◆ **Work order**: Print all of the records below again without a single difference.

◆ **Information provided**:
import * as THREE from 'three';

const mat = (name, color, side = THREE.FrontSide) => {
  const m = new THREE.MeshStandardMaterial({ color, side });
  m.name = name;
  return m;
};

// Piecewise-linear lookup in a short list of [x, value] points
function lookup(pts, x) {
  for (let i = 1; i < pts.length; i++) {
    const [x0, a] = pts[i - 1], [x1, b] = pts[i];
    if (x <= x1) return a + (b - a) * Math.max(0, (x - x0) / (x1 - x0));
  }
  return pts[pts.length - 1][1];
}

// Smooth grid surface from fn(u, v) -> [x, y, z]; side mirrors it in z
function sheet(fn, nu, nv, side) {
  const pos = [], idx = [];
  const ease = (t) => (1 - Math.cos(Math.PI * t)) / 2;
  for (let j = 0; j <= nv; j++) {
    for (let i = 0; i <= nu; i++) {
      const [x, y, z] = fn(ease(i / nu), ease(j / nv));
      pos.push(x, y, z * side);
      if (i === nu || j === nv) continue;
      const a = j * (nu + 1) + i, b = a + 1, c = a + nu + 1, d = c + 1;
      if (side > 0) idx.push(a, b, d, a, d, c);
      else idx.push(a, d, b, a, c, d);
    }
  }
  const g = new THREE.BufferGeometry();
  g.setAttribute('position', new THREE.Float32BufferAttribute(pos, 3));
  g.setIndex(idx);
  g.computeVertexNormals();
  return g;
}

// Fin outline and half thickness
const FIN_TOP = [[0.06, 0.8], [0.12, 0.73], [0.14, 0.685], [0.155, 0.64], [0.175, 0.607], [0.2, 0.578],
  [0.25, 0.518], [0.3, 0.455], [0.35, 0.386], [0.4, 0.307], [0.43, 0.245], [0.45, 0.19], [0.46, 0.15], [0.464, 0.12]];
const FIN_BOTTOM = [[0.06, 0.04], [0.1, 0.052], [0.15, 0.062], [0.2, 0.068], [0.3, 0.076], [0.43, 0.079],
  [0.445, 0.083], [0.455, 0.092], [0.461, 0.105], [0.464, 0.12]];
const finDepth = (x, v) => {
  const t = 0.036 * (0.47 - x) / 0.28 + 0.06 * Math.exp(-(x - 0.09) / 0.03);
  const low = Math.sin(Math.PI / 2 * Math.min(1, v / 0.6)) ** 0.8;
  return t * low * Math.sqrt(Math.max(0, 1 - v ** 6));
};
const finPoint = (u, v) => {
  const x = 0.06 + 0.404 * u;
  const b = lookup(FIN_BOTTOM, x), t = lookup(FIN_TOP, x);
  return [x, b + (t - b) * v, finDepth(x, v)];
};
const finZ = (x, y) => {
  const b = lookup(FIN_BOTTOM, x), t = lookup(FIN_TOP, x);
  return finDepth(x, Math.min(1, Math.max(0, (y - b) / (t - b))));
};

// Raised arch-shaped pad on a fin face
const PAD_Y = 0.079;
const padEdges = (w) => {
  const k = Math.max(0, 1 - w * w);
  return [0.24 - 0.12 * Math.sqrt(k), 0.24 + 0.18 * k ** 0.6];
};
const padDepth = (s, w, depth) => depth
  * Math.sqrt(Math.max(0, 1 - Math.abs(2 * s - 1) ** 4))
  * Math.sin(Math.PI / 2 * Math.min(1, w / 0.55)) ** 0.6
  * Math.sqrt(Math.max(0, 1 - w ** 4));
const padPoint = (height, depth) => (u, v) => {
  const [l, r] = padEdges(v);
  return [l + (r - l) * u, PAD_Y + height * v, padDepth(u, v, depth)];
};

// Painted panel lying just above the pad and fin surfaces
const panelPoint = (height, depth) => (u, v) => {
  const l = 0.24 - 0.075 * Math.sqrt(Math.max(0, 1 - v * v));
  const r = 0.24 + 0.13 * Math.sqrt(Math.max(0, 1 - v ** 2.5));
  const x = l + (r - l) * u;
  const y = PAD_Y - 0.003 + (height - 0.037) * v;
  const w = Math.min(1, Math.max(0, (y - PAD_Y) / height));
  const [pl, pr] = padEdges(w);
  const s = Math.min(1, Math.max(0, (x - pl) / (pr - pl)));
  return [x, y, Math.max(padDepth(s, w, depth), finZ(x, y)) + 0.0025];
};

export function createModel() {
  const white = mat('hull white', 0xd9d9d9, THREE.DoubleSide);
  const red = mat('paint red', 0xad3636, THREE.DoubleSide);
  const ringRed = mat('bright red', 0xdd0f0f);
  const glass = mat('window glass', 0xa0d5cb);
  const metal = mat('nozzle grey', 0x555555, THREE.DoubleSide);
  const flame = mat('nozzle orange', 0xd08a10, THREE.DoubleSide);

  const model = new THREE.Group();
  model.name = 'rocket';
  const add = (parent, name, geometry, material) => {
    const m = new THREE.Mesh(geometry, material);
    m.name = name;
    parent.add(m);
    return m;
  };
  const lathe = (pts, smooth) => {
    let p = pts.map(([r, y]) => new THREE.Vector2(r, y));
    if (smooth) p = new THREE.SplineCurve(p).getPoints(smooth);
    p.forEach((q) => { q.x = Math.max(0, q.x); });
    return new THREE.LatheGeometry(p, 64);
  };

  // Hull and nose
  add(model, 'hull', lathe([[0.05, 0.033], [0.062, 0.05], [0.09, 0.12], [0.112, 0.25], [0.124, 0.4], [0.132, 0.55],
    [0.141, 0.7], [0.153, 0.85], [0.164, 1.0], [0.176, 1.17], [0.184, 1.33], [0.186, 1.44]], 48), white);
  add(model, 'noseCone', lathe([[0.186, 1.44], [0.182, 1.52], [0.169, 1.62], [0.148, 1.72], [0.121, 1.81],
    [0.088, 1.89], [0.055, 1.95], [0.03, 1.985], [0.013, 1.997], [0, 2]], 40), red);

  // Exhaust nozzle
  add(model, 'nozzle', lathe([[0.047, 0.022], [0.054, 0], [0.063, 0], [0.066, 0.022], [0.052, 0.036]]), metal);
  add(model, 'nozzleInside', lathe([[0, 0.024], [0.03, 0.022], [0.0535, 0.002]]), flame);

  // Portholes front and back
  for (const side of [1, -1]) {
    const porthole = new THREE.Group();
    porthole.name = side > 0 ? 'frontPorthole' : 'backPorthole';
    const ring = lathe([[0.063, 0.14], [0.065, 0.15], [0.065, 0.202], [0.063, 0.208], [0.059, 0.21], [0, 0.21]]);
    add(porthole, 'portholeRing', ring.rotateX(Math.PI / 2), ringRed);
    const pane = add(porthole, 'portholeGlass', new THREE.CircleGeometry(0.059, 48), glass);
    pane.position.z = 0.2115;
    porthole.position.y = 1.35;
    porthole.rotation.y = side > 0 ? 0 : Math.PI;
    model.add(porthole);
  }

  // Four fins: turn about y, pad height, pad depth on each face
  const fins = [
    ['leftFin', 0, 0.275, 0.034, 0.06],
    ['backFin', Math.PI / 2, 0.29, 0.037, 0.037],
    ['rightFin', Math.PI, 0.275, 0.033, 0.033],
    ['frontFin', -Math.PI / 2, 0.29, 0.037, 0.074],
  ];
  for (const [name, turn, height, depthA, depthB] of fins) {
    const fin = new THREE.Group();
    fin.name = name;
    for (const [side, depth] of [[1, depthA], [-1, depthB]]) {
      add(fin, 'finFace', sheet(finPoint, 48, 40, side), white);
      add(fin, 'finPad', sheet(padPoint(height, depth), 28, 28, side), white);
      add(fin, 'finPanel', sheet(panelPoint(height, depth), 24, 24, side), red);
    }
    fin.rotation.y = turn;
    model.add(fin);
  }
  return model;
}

◆ **Response area**:
import * as THREE from 'three';

const mat = (name, color, side = THREE.FrontSide) => {
  const m = new THREE.MeshStandardMaterial({ color, side });
  m.name = name;
  return m;
};

// Piecewise-linear lookup in a short list of [x, value] points
function lookup(pts, x) {
  for (let i = 1; i < pts.length; i++) {
    const [x0, a] = pts[i - 1], [x1, b] = pts[i];
    if (x <= x1) return a + (b - a) * Math.max(0, (x - x0) / (x1 - x0));
  }
  return pts[pts.length - 1][1];
}

// Smooth grid surface from fn(u, v) -> [x, y, z]; side mirrors it in z
function sheet(fn, nu, nv, side) {
  const pos = [], idx = [];
  const ease = (t) => (1 - Math.cos(Math.PI * t)) / 2;
  for (let j = 0; j <= nv; j++) {
    for (let i = 0; i <= nu; i++) {
      const [x, y, z] = fn(ease(i / nu), ease(j / nv));
      pos.push(x, y, z * side);
      if (i === nu || j === nv) continue;
      const a = j * (nu + 1) + i, b = a + 1, c = a + nu + 1, d = c + 1;
      if (side > 0) idx.push(a, b, d, a, d, c);
      else idx.push(a, d, b, a, c, d);
    }
  }
  const g = new THREE.BufferGeometry();
  g.setAttribute('position', new THREE.Float32BufferAttribute(pos, 3));
  g.setIndex(idx);
  g.computeVertexNormals();
  return g;
}

// Fin outline and half thickness
const FIN_TOP = [[0.06, 0.8], [0.12, 0.73], [0.14, 0.685], [0.155, 0.64], [0.175, 0.607], [0.2, 0.578],
  [0.25, 0.518], [0.3, 0.455], [0.35, 0.386], [0.4, 0.307], [0.43, 0.245], [0.45, 0.19], [0.46, 0.15], [0.464, 0.12]];
const FIN_BOTTOM = [[0.06, 0.04], [0.1, 0.052], [0.15, 0.062], [0.2, 0.068], [0.3, 0.076], [0.43, 0.079],
  [0.445, 0.083], [0.455, 0.092], [0.461, 0.105], [0.464, 0.12]];
const finDepth = (x, v) => {
  const t = 0.036 * (0.47 - x) / 0.28 + 0.06 * Math.exp(-(x - 0.09) / 0.03);
  const low = Math.sin(Math.PI / 2 * Math.min(1, v / 0.6)) ** 0.8;
  return t * low * Math.sqrt(Math.max(0, 1 - v ** 6));
};
const finPoint = (u, v) => {
  const x = 0.06 + 0.404 * u;
  const b = lookup(FIN_BOTTOM, x), t = lookup(FIN_TOP, x);
  return [x, b + (t - b) * v, finDepth(x, v)];
};
const finZ = (x, y) => {
  const b = lookup(FIN_BOTTOM, x), t = lookup(FIN_TOP, x);
  return finDepth(x, Math.min(1, Math.max(0, (y - b) / (t - b))));
};

// Raised arch-shaped pad on a fin face
const PAD_Y = 0.079;
const padEdges = (w) => {
  const k = Math.max(0, 1 - w * w);
  return [0.24 - 0.12 * Math.sqrt(k), 0.24 + 0.18 * k ** 0.6];
};
const padDepth = (s, w, depth) => depth
  * Math.sqrt(Math.max(0, 1 - Math.abs(2 * s - 1) ** 4))
  * Math.sin(Math.PI / 2 * Math.min(1, w / 0.55)) ** 0.6
  * Math.sqrt(Math.max(0, 1 - w ** 4));
const padPoint = (height, depth) => (u, v) => {
  const [l, r] = padEdges(v);
  return [l + (r - l) * u, PAD_Y + height * v, padDepth(u, v, depth)];
};

// Painted panel lying just above the pad and fin surfaces
const panelPoint = (height, depth) => (u, v) => {
  const l = 0.24 - 0.075 * Math.sqrt(Math.max(0, 1 - v * v));
  const r = 0.24 + 0.13 * Math.sqrt(Math.max(0, 1 - v ** 2.5));
  const x = l + (r - l) * u;
  const y = PAD_Y - 0.003 + (height - 0.037) * v;
  const w = Math.min(1, Math.max(0, (y - PAD_Y) / height));
  const [pl, pr] = padEdges(w);
  const s = Math.min(1, Math.max(0, (x - pl) / (pr - pl)));
  return [x, y, Math.max(padDepth(s, w, depth), finZ(x, y)) + 0.0025];
};

export function createModel() {
  const white = mat('hull white', 0xd9d9d9, THREE.DoubleSide);
  const red = mat('paint red', 0xad3636, THREE.DoubleSide);
  const ringRed = mat('bright red', 0xdd0f0f);
  const glass = mat('window glass', 0xa0d5cb);
  const metal = mat('nozzle grey', 0x555555, THREE.DoubleSide);
  const flame = mat('nozzle orange', 0xd08a10, THREE.DoubleSide);

  const model = new THREE.Group();
  model.name = 'rocket';
  const add = (parent, name, geometry, material) => {
    const m = new THREE.Mesh(geometry, material);
    m.name = name;
    parent.add(m);
    return m;
  };
  const lathe = (pts, smooth) => {
    let p = pts.map(([r, y]) => new THREE.Vector2(r, y));
    if (smooth) p = new THREE.SplineCurve(p).getPoints(smooth);
    p.forEach((q) => { q.x = Math.max(0, q.x); });
    return new THREE.LatheGeometry(p, 64);
  };

  // Hull and nose
  add(model, 'hull', lathe([[0.05, 0.033], [0.062, 0.05], [0.09, 0.12], [0.112, 0.25], [0.124, 0.4], [0.132, 0.55],
    [0.141, 0.7], [0.153, 0.85], [0.164, 1.0], [0.176, 1.17], [0.184, 1.33], [0.186, 1.44]], 48), white);
  add(model, 'noseCone', lathe([[0.186, 1.44], [0.182, 1.52], [0.169, 1.62], [0.148, 1.72], [0.121, 1.81],
    [0.088, 1.89], [0.055, 1.95], [0.03, 1.985], [0.013, 1.997], [0, 2]], 40), red);

  // Exhaust nozzle
  add(model, 'nozzle', lathe([[0.047, 0.022], [0.054, 0], [0.063, 0], [0.066, 0.022], [0.052, 0.036]]), metal);
  add(model, 'nozzleInside', lathe([[0, 0.024], [0.03, 0.022], [0.0535, 0.002]]), flame);

  // Portholes front and back
  for (const side of [1, -1]) {
    const porthole = new THREE.Group();
    porthole.name = side > 0 ? 'frontPorthole' : 'backPorthole';
    const ring = lathe([[0.063, 0.14], [0.065, 0.15], [0.065, 0.202], [0.063, 0.208], [0.059, 0.21], [0, 0.21]]);
    add(porthole, 'portholeRing', ring.rotateX(Math.PI / 2), ringRed);
    const pane = add(porthole, 'portholeGlass', new THREE.CircleGeometry(0.059, 48), glass);
    pane.position.z = 0.2115;
    porthole.position.y = 1.35;
    porthole.rotation.y = side > 0 ? 0 : Math.PI;
    model.add(porthole);
  }

  // Four fins: turn about y, pad height, pad depth on each face
  const fins = [
    ['leftFin', 0, 0.275, 0.034, 0.06],
    ['backFin', Math.PI / 2, 0.29, 0.037, 0.037],
    ['rightFin', Math.PI, 0.275, 0.033, 0.033],
    ['frontFin', -Math.PI / 2, 0.29, 0.037, 0.074],
  ];
  for (const [name, turn, height, depthA, depthB] of fins) {
    const fin = new THREE.Group();
    fin.name = name;
    for (const [side, depth] of [[1, depthA], [-1, depthB]]) {
      add(fin, 'finFace', sheet(finPoint, 48, 40, side), white);
      add(fin, 'finPad', sheet(padPoint(height, depth), 28, 28, side), white);
      add(fin, 'finPanel', sheet(panelPoint(height, depth), 24, 24, side), red);
    }
    fin.rotation.y = turn;
    model.add(fin);
  }
  return model;
}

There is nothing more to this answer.